CodePen is a website that lets you test your HTML and CSS code in real time. That means you’ll be able to see your changes the moment you make them.

This makes CodePen a valuable tool for learning HTML and CSS because it provides you with a testing environment to play around in.

Signing up

You don’t need an account to use CodePen, but it’s recommended. This is because having an account allows you to save your projects and come back to them in the future.

To sign up, go to https://codepen.io/ and click on the green Sign Up button at the top-right.

Using CodePen

Once you have signed up, you can go back to https://codepen.io/. Click on the Pen option on the left side, as highlighted below.

This will open a new Pen.

Think of a Pen as an instant webpage that you can mess around in. The first time you create a Pen, it will be blank. With an account, you can save Pens to come back to later.

User interface

On the left side, there are three areas. The top one is for HTML, the next one for CSS and the final one for Javascript.

The right side is for a preview of your project.

Once you start typing in the boxes, you should see the area on the right update immediately, like this:

You can use CSS in the HTML box – if you wrap it with <style></style> tags, but you can’t use HTML in the CSS box. Same goes for Javascript – you can use it in the HTML box with <script></script> tags but your HTML should only go in the HTML section.

Saving your work

Notice how the top of the image below says 6 unsaved changes in yellow. This badge is a helpful reminder for you to click the Save button at the top of the Pen.

If you do not save your Pen, your work will be lost when you leave the page.

Also, if you click the Refresh button on your browser, all work that has not been saved will be lost.

Going back to something you saved

When you save a project, it goes into the Your Work section. You can find this in the sidebar, pictured below.

This is your personal library of code. Be aware that all CodePens are public unless you have a paid account.

Linking to Your CodePen

Once you have created and saved a CodePen, you can copy and paste the URL to share it with anyone.

At the bottom right of every Pen is the option to embed your code, which helps you display your code on a website like this:

See the Pen Nesting by Sadness (@sadness97) on CodePen.

Editing and Forking Other People’s Codepens

On the Codepen homepage, there is a search bar at the top of the screen.

You can search for Pens here (alternatively, you could Google “[project] codepen”).

So, let’s say you wanted to find a code for a navigation bar. Since CodePen allows for especially fancy languages, you’ll find all sorts of projects with advanced SCSS and JS that you don’t need.
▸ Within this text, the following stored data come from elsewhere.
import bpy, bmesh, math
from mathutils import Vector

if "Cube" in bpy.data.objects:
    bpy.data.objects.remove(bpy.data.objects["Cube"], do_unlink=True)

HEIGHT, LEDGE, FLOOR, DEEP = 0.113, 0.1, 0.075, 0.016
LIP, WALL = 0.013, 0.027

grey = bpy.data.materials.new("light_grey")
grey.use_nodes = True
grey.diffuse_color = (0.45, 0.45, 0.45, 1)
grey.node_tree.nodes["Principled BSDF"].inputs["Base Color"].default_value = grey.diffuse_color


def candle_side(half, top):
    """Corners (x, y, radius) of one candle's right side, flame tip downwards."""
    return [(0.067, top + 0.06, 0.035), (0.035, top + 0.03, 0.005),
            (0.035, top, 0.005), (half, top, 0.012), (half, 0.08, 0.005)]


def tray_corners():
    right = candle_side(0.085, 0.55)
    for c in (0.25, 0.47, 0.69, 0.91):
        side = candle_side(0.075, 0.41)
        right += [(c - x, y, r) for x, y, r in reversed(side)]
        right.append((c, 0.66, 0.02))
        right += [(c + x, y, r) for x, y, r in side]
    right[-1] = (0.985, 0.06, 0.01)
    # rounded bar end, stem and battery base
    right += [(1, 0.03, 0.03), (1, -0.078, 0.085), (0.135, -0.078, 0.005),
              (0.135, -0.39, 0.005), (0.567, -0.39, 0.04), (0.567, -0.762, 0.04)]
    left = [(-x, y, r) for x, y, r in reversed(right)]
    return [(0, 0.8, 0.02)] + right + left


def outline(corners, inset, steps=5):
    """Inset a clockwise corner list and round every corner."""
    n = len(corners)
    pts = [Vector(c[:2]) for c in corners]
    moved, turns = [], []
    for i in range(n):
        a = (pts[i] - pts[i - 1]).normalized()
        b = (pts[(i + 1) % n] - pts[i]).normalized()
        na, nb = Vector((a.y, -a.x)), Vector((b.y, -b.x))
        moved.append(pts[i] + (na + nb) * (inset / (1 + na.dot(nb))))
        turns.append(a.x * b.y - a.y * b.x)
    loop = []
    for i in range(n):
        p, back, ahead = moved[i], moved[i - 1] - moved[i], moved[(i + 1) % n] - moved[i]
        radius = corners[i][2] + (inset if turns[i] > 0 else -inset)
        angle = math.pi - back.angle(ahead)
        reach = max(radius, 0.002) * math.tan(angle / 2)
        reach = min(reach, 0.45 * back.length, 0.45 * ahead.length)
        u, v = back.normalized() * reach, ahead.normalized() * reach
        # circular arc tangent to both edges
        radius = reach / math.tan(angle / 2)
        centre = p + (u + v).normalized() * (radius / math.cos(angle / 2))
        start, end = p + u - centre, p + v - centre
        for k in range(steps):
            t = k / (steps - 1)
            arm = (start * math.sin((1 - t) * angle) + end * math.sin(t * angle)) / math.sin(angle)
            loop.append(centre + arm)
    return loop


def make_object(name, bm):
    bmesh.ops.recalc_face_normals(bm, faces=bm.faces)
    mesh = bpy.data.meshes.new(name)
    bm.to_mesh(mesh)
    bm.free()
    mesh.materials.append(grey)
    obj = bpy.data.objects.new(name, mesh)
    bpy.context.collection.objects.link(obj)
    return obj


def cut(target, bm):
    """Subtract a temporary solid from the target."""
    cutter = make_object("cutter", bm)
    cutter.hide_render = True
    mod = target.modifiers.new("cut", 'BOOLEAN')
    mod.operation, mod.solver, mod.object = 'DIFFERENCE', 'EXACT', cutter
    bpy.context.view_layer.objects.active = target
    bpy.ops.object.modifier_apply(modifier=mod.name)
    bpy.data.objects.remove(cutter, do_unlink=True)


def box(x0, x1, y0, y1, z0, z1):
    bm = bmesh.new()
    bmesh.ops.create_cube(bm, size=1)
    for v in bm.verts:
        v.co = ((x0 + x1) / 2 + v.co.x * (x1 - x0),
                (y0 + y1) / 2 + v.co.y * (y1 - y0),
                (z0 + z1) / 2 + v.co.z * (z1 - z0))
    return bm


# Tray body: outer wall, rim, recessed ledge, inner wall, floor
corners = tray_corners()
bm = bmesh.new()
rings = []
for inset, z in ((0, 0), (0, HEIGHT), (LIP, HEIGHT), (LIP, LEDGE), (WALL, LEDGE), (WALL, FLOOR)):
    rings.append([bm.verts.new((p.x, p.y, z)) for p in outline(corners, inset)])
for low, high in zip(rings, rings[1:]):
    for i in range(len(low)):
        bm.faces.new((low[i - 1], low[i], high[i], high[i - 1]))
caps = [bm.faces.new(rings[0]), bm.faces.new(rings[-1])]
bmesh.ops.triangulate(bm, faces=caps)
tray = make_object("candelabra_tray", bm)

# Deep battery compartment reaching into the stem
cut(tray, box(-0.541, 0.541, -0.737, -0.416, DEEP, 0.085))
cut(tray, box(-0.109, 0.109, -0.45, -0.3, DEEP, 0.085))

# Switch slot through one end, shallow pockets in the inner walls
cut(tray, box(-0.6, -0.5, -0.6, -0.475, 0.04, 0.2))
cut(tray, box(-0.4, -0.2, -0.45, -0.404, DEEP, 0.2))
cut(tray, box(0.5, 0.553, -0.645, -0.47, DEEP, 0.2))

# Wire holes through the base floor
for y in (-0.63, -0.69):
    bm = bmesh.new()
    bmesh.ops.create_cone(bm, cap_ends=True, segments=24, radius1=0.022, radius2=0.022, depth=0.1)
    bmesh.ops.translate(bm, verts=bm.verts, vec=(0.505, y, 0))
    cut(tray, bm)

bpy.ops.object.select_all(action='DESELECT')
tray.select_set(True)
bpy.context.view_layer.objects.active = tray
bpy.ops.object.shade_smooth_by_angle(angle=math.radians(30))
I recommend adding ‘HTML and CSS’ to the end of your query to find simpler projects you can use on Neocities.

Here are the results for my navigation bar html and css query.
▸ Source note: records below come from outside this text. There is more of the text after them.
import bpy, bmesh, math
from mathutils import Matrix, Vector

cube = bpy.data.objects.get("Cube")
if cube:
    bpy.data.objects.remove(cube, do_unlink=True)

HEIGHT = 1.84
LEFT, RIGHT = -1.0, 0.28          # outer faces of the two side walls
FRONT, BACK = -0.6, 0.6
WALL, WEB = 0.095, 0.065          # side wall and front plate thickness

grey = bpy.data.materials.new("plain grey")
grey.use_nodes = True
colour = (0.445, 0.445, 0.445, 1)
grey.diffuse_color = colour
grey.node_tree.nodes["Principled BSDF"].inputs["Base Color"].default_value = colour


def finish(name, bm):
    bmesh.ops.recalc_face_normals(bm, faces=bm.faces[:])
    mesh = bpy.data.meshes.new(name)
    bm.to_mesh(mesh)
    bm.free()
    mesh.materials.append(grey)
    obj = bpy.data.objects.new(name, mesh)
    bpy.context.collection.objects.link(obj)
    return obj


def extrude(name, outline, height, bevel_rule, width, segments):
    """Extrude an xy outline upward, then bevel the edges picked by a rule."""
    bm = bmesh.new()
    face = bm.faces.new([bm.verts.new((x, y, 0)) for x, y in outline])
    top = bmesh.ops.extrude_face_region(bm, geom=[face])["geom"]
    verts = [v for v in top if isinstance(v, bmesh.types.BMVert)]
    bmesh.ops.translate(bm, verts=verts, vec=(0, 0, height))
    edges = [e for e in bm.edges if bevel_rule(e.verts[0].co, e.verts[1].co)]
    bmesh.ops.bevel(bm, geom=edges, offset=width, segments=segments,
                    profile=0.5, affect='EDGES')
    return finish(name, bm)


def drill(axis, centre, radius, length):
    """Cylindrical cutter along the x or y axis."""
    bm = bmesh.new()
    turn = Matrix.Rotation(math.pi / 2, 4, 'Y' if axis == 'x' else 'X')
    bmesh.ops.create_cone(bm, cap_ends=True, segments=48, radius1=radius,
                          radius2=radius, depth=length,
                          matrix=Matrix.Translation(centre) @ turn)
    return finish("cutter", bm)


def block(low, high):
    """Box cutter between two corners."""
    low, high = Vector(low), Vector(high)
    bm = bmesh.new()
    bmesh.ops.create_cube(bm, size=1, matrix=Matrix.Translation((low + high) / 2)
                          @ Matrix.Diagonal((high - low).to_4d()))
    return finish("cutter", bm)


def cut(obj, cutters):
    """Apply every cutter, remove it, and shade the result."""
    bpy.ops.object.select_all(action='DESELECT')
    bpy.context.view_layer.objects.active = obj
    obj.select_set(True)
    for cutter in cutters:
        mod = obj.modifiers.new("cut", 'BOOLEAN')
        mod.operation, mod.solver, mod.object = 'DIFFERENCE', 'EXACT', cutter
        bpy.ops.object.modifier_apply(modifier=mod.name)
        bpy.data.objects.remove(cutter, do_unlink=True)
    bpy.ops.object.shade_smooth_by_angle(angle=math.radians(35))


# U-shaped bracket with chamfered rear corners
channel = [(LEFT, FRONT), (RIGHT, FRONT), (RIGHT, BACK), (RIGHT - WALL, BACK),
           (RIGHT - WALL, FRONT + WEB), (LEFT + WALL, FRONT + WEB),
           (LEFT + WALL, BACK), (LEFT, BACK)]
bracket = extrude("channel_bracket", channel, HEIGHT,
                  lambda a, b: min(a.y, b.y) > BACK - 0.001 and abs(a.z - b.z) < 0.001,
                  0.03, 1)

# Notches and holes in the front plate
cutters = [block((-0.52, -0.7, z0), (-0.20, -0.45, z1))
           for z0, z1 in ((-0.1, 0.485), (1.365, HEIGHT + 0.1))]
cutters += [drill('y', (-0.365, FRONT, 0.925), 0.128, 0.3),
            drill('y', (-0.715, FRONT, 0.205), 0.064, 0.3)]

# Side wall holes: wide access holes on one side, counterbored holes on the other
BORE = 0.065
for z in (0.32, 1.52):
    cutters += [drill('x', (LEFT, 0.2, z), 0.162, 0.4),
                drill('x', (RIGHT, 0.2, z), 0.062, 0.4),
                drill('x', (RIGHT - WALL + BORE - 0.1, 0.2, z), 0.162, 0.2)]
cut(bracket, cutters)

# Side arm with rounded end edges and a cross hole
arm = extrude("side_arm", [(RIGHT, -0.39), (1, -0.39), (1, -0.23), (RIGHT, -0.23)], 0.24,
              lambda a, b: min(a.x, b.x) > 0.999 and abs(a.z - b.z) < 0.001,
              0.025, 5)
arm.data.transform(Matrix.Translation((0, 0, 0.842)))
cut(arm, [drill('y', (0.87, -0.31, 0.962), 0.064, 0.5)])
You can click on any of these to open the Pen.

Once you have their Pen open, you can make any changes you like to it. Changing the code will not change the original Pen.

If you’d like to make your own copy of their Pen, click on the Fork button at the bottom right of the window. Fork is just fancy coder lingo for ‘copy that belongs to me’.

This will make a copy of their project and allow you to edit it. You can save any changes you already made this way, by clicking on Save after you fork.

Playing with someone else’s creation is a great way to learn whichever language you’re interested in.

CodePen Tips

There are a few extra things you should know about CodePen that will make your experience using it to learn HTML and CSS a little easier.

HTML tags are easiest to keep track of when they are indented properly. Luckily, CodePen has this feature! Just click on the downward-facing arrow beside the HTML panel.

If you click on Format HTML, it will add the indentations automatically.